In the city of Adigrat in Northern Ethiopia, a woman by the name Zefer Sultan is having her hair braided. She is preparing for the baptism of her firstborn near the border. At the corner is the TV playing their wedding video from the previous year. This video is what keeps them entertained.
“We celebrated our wedding almost the same time when the border was opened. This was a double celebration,” she explains.
Late 2018 was a delight for most of the people living near the Ethiopia-Eritrea border. A peace deal between the two countries that were at war was signed. Movement across the border was permitted after twenty years of mistrust. Families that were separated for a long time were reunified. Events such as weddings were a medium to bring friends and relatives together.
This time she hopes her son’s baptism will bring relatives from both Ethiopia and Eritrea together. The ceremony is taking place in Zalambessa. This is where Zefer’s family and the husband come from. Zalambessa is located on the Ethiopian part of the border. During the 1998-2000 warfare, borders were closed and heavily militarized. The countries suffered economic stagnation. Everyone here narrates a story of separation.
Watching from afar as borders close.
Many people missed important family events like weddings and burials. Some were unable to reach their ailing relatives on the other side. While most were unable to say goodbye to loved ones. Abrahaley Gebremariam had to watch his grandmother’s funeral and remembrance services from afar
It may be easy to assume there might be animosity between Ethiopians and Eritreans. A hundred thousand people were killed during the combat. Others were evacuated from their homes. However, the cultural and social bond has proved to be deeper and persisted in the forced separation that came forth.
“The people were not in conflict; they never betrayed one another. The problem was the leaders.” a resident said.
Borders open – and then close
Zalambessa began going through a change when the borders were reopened in 2018. The movement brought forth booming businesses as travel and trade increased. Local businesses benefitted greatly. However, months after the borders opened, they started closing again. No official explanation was offered at the time, and almost most of the checkpoints remain closed.
Both Ethiopia and Eritrea are trying to resolve the problem, but no official agreement has been reached. However, there have been basic and lasting changes. The checkpoints are now less patrolled compared to before. Therefore, there has been an informal movement on foot for two years. Cars being restricted at the border point forces shoppers to walk across carrying what they are able too by hand. This does not down heart residents because the previous situation was worse. This is no different for health services; residents from Eritrea cross the borders to get health services on foot. Women especially come to Zalambessa Health Centre for contraceptive services. Here they are all given equal treatment regardless of where they are from.
If the Border is closed, we can’t move forward.
Zefer’s son is baptized on a cliff-top church that overlooks the borders of Eritrea and Ethiopia. Relatives from both sides of the borders made it to the baptism. After the ceremony they gather at Zefer’s in-laws at the bottom of the hill. Zefer introduces one cousin in particular. The cousin explains how the peace treaty changed her life. The period before the treaty they had no news of who was dead and who was alive.

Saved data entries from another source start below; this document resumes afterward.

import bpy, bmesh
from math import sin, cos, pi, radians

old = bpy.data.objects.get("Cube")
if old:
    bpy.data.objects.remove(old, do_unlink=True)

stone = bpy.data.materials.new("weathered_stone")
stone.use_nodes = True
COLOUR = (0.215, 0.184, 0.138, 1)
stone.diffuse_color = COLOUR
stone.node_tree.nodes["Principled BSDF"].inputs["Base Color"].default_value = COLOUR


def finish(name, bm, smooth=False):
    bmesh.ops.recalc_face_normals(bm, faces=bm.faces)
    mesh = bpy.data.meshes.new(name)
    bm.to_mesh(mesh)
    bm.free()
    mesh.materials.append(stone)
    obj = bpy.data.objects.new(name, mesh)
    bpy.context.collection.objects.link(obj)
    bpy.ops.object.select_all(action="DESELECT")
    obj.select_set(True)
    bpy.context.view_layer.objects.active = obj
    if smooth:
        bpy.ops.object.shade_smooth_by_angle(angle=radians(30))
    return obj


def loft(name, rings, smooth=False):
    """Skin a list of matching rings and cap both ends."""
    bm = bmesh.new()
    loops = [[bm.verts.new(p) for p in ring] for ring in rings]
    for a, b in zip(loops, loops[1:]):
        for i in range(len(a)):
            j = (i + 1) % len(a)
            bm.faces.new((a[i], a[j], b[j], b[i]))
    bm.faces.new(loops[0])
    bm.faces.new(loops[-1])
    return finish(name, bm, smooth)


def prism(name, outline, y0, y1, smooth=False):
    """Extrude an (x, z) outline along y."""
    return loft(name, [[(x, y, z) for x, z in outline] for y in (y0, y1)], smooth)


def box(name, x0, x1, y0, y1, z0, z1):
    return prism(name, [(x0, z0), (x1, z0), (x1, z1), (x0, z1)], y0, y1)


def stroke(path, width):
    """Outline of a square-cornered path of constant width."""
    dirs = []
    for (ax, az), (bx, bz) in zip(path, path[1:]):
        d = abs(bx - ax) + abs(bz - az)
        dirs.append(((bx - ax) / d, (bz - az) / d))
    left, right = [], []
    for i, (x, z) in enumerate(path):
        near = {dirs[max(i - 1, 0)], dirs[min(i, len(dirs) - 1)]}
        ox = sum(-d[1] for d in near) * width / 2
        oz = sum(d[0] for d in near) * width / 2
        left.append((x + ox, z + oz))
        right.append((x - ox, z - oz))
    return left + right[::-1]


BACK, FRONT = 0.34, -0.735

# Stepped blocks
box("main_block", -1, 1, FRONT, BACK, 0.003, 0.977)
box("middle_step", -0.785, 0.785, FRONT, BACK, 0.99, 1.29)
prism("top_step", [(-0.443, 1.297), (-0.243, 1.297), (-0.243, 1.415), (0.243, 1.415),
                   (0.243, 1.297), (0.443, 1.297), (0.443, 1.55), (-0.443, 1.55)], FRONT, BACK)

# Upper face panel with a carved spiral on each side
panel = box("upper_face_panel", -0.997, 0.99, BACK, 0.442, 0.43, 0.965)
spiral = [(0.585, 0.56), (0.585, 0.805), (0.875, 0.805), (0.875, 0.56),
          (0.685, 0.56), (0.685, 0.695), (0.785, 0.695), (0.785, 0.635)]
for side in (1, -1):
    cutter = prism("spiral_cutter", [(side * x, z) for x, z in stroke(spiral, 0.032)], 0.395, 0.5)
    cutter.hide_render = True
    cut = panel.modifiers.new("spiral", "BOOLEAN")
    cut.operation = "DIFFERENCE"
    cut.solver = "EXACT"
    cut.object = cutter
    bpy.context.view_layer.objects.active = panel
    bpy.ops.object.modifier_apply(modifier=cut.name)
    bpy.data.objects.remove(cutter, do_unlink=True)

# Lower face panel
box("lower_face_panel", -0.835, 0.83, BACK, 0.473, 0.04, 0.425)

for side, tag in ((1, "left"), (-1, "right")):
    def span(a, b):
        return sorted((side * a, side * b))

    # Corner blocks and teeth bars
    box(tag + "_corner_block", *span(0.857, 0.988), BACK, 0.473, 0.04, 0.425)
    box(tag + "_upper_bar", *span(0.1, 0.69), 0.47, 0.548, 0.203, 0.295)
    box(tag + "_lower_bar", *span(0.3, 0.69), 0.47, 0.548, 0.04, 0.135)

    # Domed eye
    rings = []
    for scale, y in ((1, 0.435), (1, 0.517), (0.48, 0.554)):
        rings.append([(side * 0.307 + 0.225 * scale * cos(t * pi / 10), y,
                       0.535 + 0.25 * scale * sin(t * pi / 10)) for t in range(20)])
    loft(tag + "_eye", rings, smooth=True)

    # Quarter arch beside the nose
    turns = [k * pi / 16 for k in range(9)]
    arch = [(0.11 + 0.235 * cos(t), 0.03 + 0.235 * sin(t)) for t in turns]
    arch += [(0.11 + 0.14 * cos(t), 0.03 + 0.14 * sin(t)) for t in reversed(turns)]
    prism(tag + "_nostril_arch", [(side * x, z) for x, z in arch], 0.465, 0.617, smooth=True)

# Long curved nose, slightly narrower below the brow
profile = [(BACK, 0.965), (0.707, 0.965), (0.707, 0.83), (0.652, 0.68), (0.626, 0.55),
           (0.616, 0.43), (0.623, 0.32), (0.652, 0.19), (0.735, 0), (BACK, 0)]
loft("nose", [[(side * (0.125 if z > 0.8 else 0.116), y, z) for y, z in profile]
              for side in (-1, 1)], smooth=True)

The difference is huge. They continue to share their feelings about the unofficial freedom of movement. However, the closure of these checkpoints still affects their lives. Zefer further reveals that there were lesser Eritreans at the baptism than at their wedding. Many decided not to show up because they were not certain whether they would be permitted to cross the border.
“It bothers me that if the checkpoints are closed, we won’t be able to move forward,” she adds.